*TASK OBJECTIVE*. Your answer is one number: the count of lines below that hold the word "bmesh".

*RECORDS TO PROCESS*.
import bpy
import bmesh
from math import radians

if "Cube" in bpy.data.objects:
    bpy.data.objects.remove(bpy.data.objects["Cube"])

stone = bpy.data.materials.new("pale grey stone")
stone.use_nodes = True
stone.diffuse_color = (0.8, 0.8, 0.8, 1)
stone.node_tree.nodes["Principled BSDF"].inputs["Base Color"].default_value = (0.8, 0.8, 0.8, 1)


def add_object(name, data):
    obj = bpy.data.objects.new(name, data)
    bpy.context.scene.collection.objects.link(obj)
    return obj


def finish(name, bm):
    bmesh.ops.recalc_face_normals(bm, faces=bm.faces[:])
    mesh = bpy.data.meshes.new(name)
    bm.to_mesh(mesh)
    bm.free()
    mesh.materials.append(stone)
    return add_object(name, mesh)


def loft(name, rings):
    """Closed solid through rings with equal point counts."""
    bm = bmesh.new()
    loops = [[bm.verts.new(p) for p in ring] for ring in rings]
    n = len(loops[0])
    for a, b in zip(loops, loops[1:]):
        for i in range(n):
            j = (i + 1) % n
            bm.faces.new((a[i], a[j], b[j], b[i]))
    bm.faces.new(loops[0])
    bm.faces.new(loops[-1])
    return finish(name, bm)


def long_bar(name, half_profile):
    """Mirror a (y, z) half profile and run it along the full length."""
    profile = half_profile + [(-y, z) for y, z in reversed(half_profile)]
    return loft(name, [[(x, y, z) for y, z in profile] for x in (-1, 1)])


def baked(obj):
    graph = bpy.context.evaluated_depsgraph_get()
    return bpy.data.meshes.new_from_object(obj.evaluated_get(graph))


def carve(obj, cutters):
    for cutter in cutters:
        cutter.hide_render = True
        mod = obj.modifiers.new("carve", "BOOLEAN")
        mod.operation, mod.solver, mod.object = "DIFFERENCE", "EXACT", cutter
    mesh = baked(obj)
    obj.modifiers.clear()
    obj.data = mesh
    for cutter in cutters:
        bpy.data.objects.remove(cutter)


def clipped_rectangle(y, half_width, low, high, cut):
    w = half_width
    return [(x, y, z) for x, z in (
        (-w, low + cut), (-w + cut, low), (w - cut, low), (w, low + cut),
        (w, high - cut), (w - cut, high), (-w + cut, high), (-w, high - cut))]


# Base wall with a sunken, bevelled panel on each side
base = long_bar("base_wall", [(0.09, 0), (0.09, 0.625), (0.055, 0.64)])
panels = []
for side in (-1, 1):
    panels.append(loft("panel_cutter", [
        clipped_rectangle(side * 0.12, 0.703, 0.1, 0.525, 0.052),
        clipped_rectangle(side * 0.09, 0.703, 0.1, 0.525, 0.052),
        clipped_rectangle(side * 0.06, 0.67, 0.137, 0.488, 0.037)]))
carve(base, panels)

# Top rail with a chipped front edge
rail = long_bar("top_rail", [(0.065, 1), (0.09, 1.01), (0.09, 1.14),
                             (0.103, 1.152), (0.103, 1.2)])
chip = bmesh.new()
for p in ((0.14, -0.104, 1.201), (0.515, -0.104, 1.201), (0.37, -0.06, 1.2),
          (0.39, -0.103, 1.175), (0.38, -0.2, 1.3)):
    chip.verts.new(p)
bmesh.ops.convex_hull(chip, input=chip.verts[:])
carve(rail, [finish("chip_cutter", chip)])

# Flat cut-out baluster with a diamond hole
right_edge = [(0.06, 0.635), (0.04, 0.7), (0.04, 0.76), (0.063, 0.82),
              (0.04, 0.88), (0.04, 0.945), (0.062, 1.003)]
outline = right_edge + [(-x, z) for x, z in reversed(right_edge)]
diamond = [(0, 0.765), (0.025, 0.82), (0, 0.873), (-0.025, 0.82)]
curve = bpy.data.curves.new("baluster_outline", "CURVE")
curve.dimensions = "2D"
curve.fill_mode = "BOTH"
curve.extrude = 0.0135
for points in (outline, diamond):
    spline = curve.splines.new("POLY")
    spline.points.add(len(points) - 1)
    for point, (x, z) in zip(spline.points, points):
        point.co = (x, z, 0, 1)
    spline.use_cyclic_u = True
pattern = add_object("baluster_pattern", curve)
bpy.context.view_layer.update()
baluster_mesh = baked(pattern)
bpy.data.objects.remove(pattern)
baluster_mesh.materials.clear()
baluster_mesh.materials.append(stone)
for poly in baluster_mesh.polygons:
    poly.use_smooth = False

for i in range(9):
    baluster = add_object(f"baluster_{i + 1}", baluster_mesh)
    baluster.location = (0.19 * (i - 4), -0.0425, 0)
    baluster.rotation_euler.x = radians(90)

*RESPONSE BOX*. 5